Reading time: Less than 1 minute
This is my weekly installment of “writing about writing,” in which I scan the world to find websites, books and articles to help other writers. Today I discuss a blog post about how to become a more visual thinker….
I am not what you’d call a natural visual thinker. For me, words and stories always come before images. Even when I’m reading, I seldom imagine what characters look like and I tend to skim through text involving detailed description of setting.
Still, I recognize this to be a deficiency of mine — and it’s likely the reason why I’ve generally stuck with writing non-fiction rather than novels or short stories. (Although I read fiction voraciously.)
For all these reasons, I very much appreciated K.M. Weiland’s recent and creative blog post under the headline, “11 Exercises to Enhance Your Visual Thinking.”
Her 11 exercises include:
- Dreamzoning (an intentional time of focused daydreaming)
- Taking story walks
- Seeking your own symbolism (subconscious brains speak in symbols rather than words)
- Filling the well (looking for enough beautiful/interesting images)
- Using music as a starting point
- Using images as starting points
- Focusing on colour and light
- Bringing in other senses
- Creating music videos in your head
- Taking (imaginary) snapshots

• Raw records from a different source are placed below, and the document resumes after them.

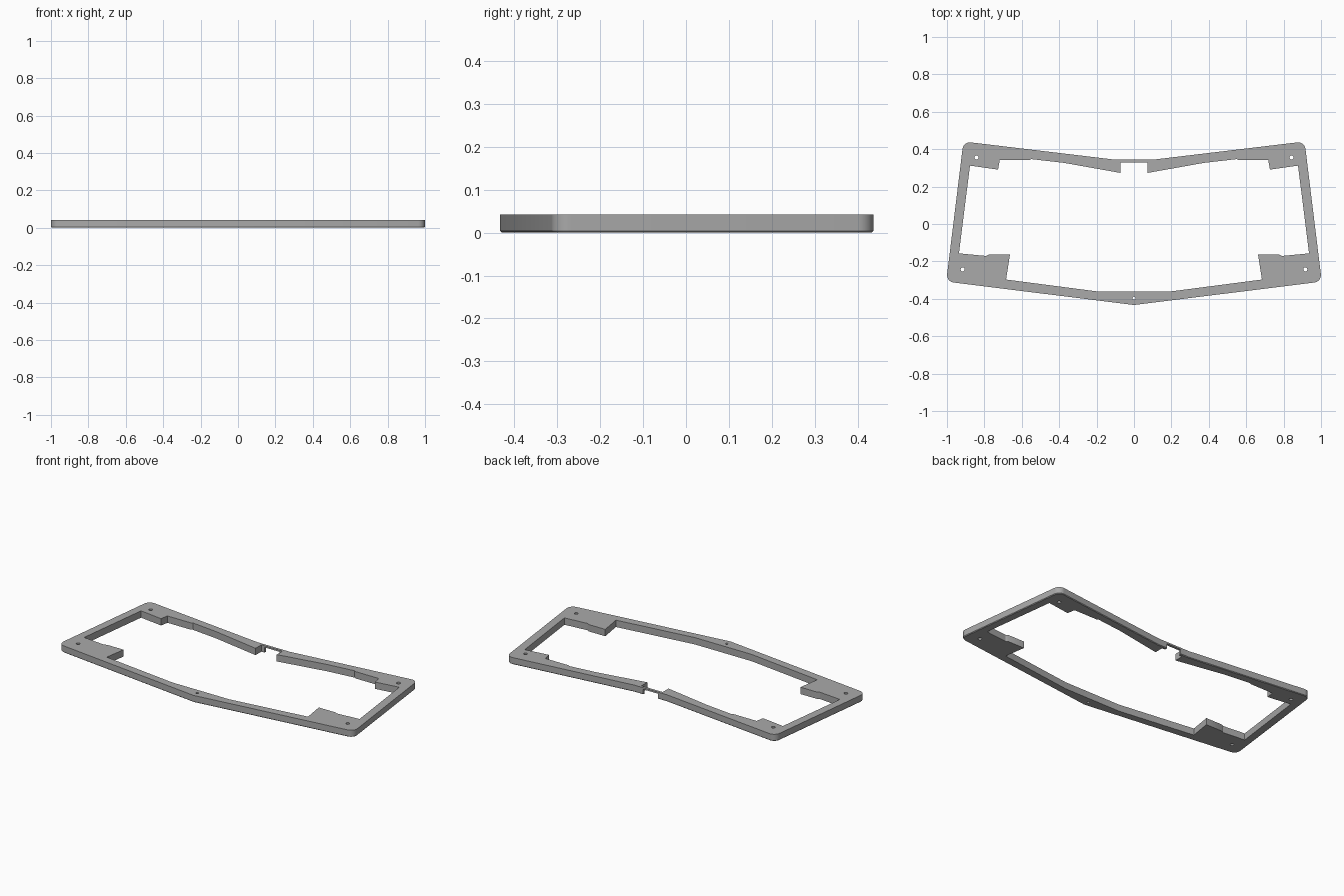
import bpy
import bmesh

HEIGHT = 0.042

cube = bpy.data.objects.get("Cube")
if cube:
    bpy.data.objects.remove(cube, do_unlink=True)

grey = bpy.data.materials.new("plain grey")
grey.use_nodes = True
colour = (0.4, 0.4, 0.4, 1)
grey.diffuse_color = colour
grey.node_tree.nodes["Principled BSDF"].inputs["Base Color"].default_value = colour


def mirrored(half):
    """Close a right-hand half outline with its mirror image."""
    return half + [(-x, y) for x, y in reversed(half) if x > 0]


def prism(name, outline, z0, z1, corners=(), radius=0.0, chamfer=0.0):
    """Extrude an outline, round chosen corners, chamfer the lower rim."""
    bm = bmesh.new()
    base = bm.faces.new([bm.verts.new((x, y, z0)) for x, y in outline])
    top = bmesh.ops.extrude_face_region(bm, geom=[base])["geom"]
    for v in top:
        if isinstance(v, bmesh.types.BMVert):
            v.co.z = z1
    bmesh.ops.recalc_face_normals(bm, faces=bm.faces)
    upright = [e for e in bm.edges
               if abs(e.verts[0].co.z - e.verts[1].co.z) > 1e-4
               and any(abs(abs(e.verts[0].co.x) - cx) < 1e-4
                       and abs(e.verts[0].co.y - cy) < 1e-4 for cx, cy in corners)]
    if upright:
        bmesh.ops.bevel(bm, geom=upright, offset=radius, segments=8,
                        profile=0.5, affect='EDGES')
    if chamfer:
        rim = [e for e in bm.edges if all(abs(v.co.z - z0) < 1e-5 for v in e.verts)]
        bmesh.ops.bevel(bm, geom=rim, offset=chamfer, segments=1, affect='EDGES')
    bmesh.ops.recalc_face_normals(bm, faces=bm.faces)
    mesh = bpy.data.meshes.new(name)
    bm.to_mesh(mesh)
    bm.free()
    mesh.materials.append(grey)
    obj = bpy.data.objects.new(name, mesh)
    bpy.context.collection.objects.link(obj)
    return obj


# Outer body: angled outline with rounded corners
back_corner, front_corner = (0.912, 0.441), (1.004, -0.308)
frame = prism("case_frame",
              mirrored([(0.11, 0.345), back_corner, front_corner, (0, -0.433)]),
              0, HEIGHT, [back_corner, front_corner], 0.04, 0.004)

# Central opening with corner tabs and rear cable bay
opening = mirrored([
    (0.072, 0.329), (0.072, 0.273), (0.375, 0.327), (0.55, 0.347),
    (0.56, 0.341), (0.718, 0.341), (0.727, 0.291), (0.877, 0.312),
    (0.936, -0.157), (0.79, -0.171), (0.775, -0.163), (0.663, -0.163),
    (0.684, -0.297), (0.193, -0.361)])
cutters = [prism("opening_cutter", opening, -0.1, 0.1)]

# Cable slot beneath the thin rear bridge
cutters.append(prism("cable_slot_cutter",
                     mirrored([(0.05, 0.4), (0.05, 0.3)]), -0.1, 0.032))

# Screw holes
holes = [(0, -0.396, 0.008)]
for side in (-1, 1):
    holes += [(side * 0.842, 0.355, 0.011), (side * 0.916, -0.243, 0.011)]
for x, y, r in holes:
    bpy.ops.mesh.primitive_cylinder_add(vertices=24, radius=r, depth=0.3, location=(x, y, 0))
    hole = bpy.context.object
    hole.name = "screw_hole_cutter"
    hole.data.materials.append(grey)
    cutters.append(hole)

# Apply the cuts and discard the cutters
for cutter in cutters:
    mod = frame.modifiers.new("cut", 'BOOLEAN')
    mod.operation, mod.solver, mod.object = 'DIFFERENCE', 'EXACT', cutter
bpy.ops.object.select_all(action='DESELECT')
frame.select_set(True)
bpy.context.view_layer.objects.active = frame
for mod in list(frame.modifiers):
    bpy.ops.object.modifier_apply(modifier=mod.name)
for cutter in cutters:
    bpy.data.objects.remove(cutter, do_unlink=True)
bpy.ops.object.shade_smooth_by_angle(angle=0.5)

- Paying attention to your dreams
Weiland puts it this way:
As a writer of fiction, my life remains fervently in need of these dreams, these visions, these specters out the corner of my eye. And so, even as I dedicate myself to waging war against Internet brain and the inherent distractions that pull me away from my visual thinking, I also become more intent than ever on once again consciously accessing this amazing realm of creativity.
If you want to become a more visual thinker, be sure to try Weiland’s exercises.